# Data for this task:

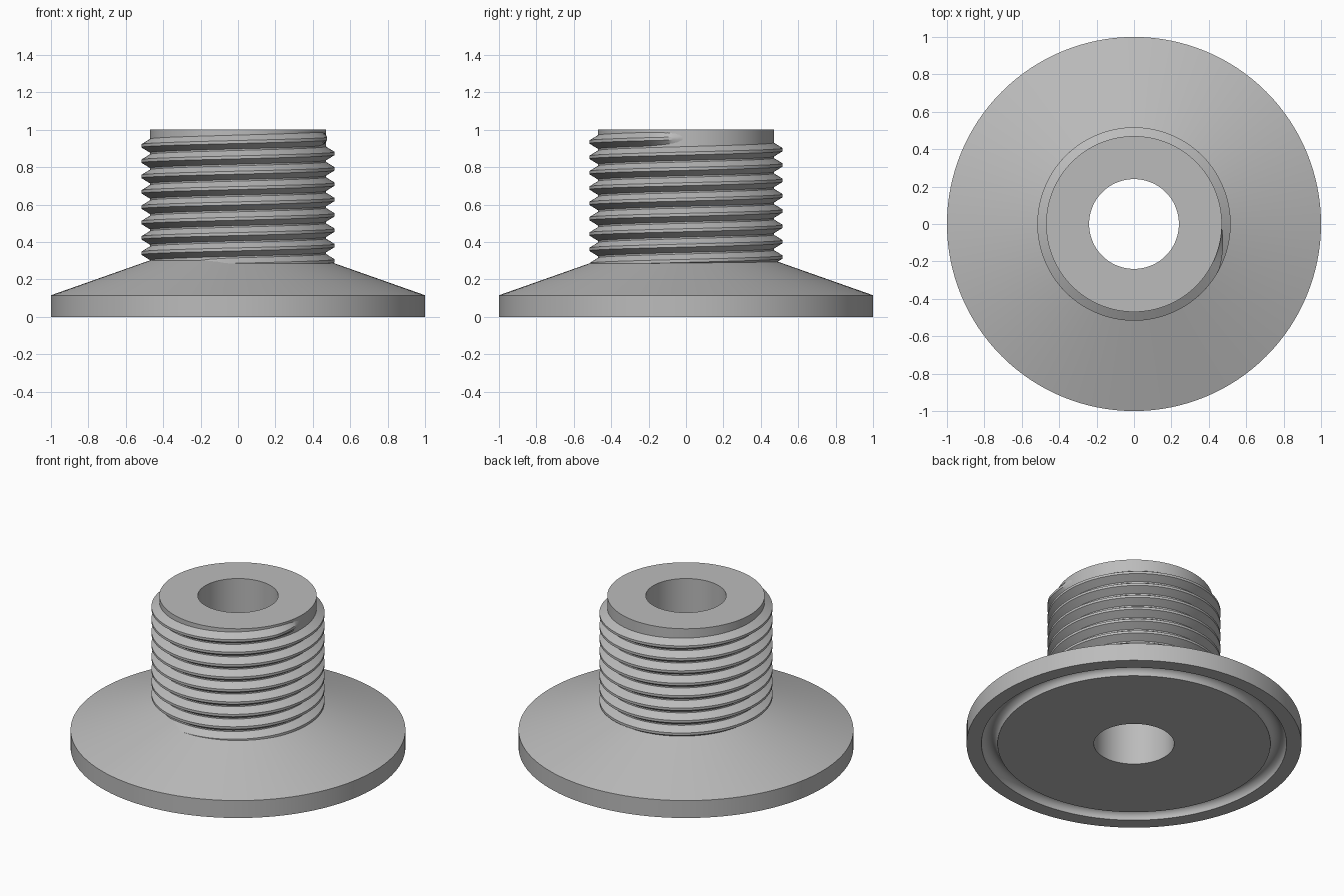
import bpy, bmesh, math

cube = bpy.data.objects.get("Cube")
if cube:
    bpy.data.objects.remove(cube, do_unlink=True)

SEGS = 128
CORE_R, CREST_R, PITCH = 0.47, 0.517, 0.082

metal = bpy.data.materials.new("brushed_grey")
metal.use_nodes = True
GREY = (0.5, 0.5, 0.5, 1)
metal.diffuse_color = GREY
metal.node_tree.nodes["Principled BSDF"].inputs["Base Color"].default_value = GREY


def loft(name, rings, close_path):
    """Skin a list of closed cross-sections, capping the ends of an open path."""
    bm = bmesh.new()
    loops = [[bm.verts.new(p) for p in ring] for ring in rings]
    pairs = list(zip(loops, loops[1:]))
    if close_path:
        pairs.append((loops[-1], loops[0]))
    else:
        bm.faces.new(loops[0])
        bm.faces.new(loops[-1])
    n = len(loops[0])
    for a, b in pairs:
        for i in range(n):
            j = (i + 1) % n
            bm.faces.new((a[i], a[j], b[j], b[i]))
    bmesh.ops.recalc_face_normals(bm, faces=bm.faces)
    mesh = bpy.data.meshes.new(name)
    bm.to_mesh(mesh)
    bm.free()
    mesh.materials.append(metal)
    obj = bpy.data.objects.new(name, mesh)
    bpy.context.collection.objects.link(obj)
    bpy.ops.object.select_all(action="DESELECT")
    obj.select_set(True)
    bpy.context.view_layer.objects.active = obj
    bpy.ops.object.shade_smooth_by_angle(angle=math.radians(30))
    return obj


def around(profile, angle, lift=0.0):
    return [(r * math.cos(angle), r * math.sin(angle), z + lift) for r, z in profile]


# Flanged body: bore, flat underside with a round seal groove, rim, cone and neck
groove = [(0.863 - 0.048 * math.cos(a), 0.048 * math.sin(a))
          for a in (math.pi * i / 12 for i in range(13))]
body = [(0.24, 1.0), (0.24, 0.0)] + groove + [
    (1.0, 0.0), (1.0, 0.115), (CORE_R, 0.302), (CORE_R, 1.0)]
loft("flanged_body",
     [around(body, 2 * math.pi * i / SEGS) for i in range(SEGS)], True)

# Right-handed external thread that fades in above the cone and out near the top
TURNS, TOP_Z, FADE = 8.35, 0.955, 0.08
steps = int(TURNS * SEGS)
rings = []
for i in range(steps + 1):
    turn = TURNS * (i / steps - 1)
    fade = min(1, -turn / FADE, (turn + TURNS) / FADE)
    crest = CORE_R - 0.004 + (CREST_R - CORE_R + 0.004) * fade
    ridge = [(CORE_R - 0.01, -0.043), (crest, -0.008),
             (crest, 0.008), (CORE_R - 0.01, 0.043)]
    rings.append(around(ridge, 2 * math.pi * turn, TOP_Z + PITCH * turn))
loft("screw_thread", rings, False)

# Requirement:
Could you retype the whole listing word for word, minus its pictures?

# Response to the exercise:
import bpy, bmesh, math

cube = bpy.data.objects.get("Cube")
if cube:
    bpy.data.objects.remove(cube, do_unlink=True)

SEGS = 128
CORE_R, CREST_R, PITCH = 0.47, 0.517, 0.082

metal = bpy.data.materials.new("brushed_grey")
metal.use_nodes = True
GREY = (0.5, 0.5, 0.5, 1)
metal.diffuse_color = GREY
metal.node_tree.nodes["Principled BSDF"].inputs["Base Color"].default_value = GREY


def loft(name, rings, close_path):
    """Skin a list of closed cross-sections, capping the ends of an open path."""
    bm = bmesh.new()
    loops = [[bm.verts.new(p) for p in ring] for ring in rings]
    pairs = list(zip(loops, loops[1:]))
    if close_path:
        pairs.append((loops[-1], loops[0]))
    else:
        bm.faces.new(loops[0])
        bm.faces.new(loops[-1])
    n = len(loops[0])
    for a, b in pairs:
        for i in range(n):
            j = (i + 1) % n
            bm.faces.new((a[i], a[j], b[j], b[i]))
    bmesh.ops.recalc_face_normals(bm, faces=bm.faces)
    mesh = bpy.data.meshes.new(name)
    bm.to_mesh(mesh)
    bm.free()
    mesh.materials.append(metal)
    obj = bpy.data.objects.new(name, mesh)
    bpy.context.collection.objects.link(obj)
    bpy.ops.object.select_all(action="DESELECT")
    obj.select_set(True)
    bpy.context.view_layer.objects.active = obj
    bpy.ops.object.shade_smooth_by_angle(angle=math.radians(30))
    return obj


def around(profile, angle, lift=0.0):
    return [(r * math.cos(angle), r * math.sin(angle), z + lift) for r, z in profile]


# Flanged body: bore, flat underside with a round seal groove, rim, cone and neck
groove = [(0.863 - 0.048 * math.cos(a), 0.048 * math.sin(a))
          for a in (math.pi * i / 12 for i in range(13))]
body = [(0.24, 1.0), (0.24, 0.0)] + groove + [
    (1.0, 0.0), (1.0, 0.115), (CORE_R, 0.302), (CORE_R, 1.0)]
loft("flanged_body",
     [around(body, 2 * math.pi * i / SEGS) for i in range(SEGS)], True)

# Right-handed external thread that fades in above the cone and out near the top
TURNS, TOP_Z, FADE = 8.35, 0.955, 0.08
steps = int(TURNS * SEGS)
rings = []
for i in range(steps + 1):
    turn = TURNS * (i / steps - 1)
    fade = min(1, -turn / FADE, (turn + TURNS) / FADE)
    crest = CORE_R - 0.004 + (CREST_R - CORE_R + 0.004) * fade
    ridge = [(CORE_R - 0.01, -0.043), (crest, -0.008),
             (crest, 0.008), (CORE_R - 0.01, 0.043)]
    rings.append(around(ridge, 2 * math.pi * turn, TOP_Z + PITCH * turn))
loft("screw_thread", rings, False)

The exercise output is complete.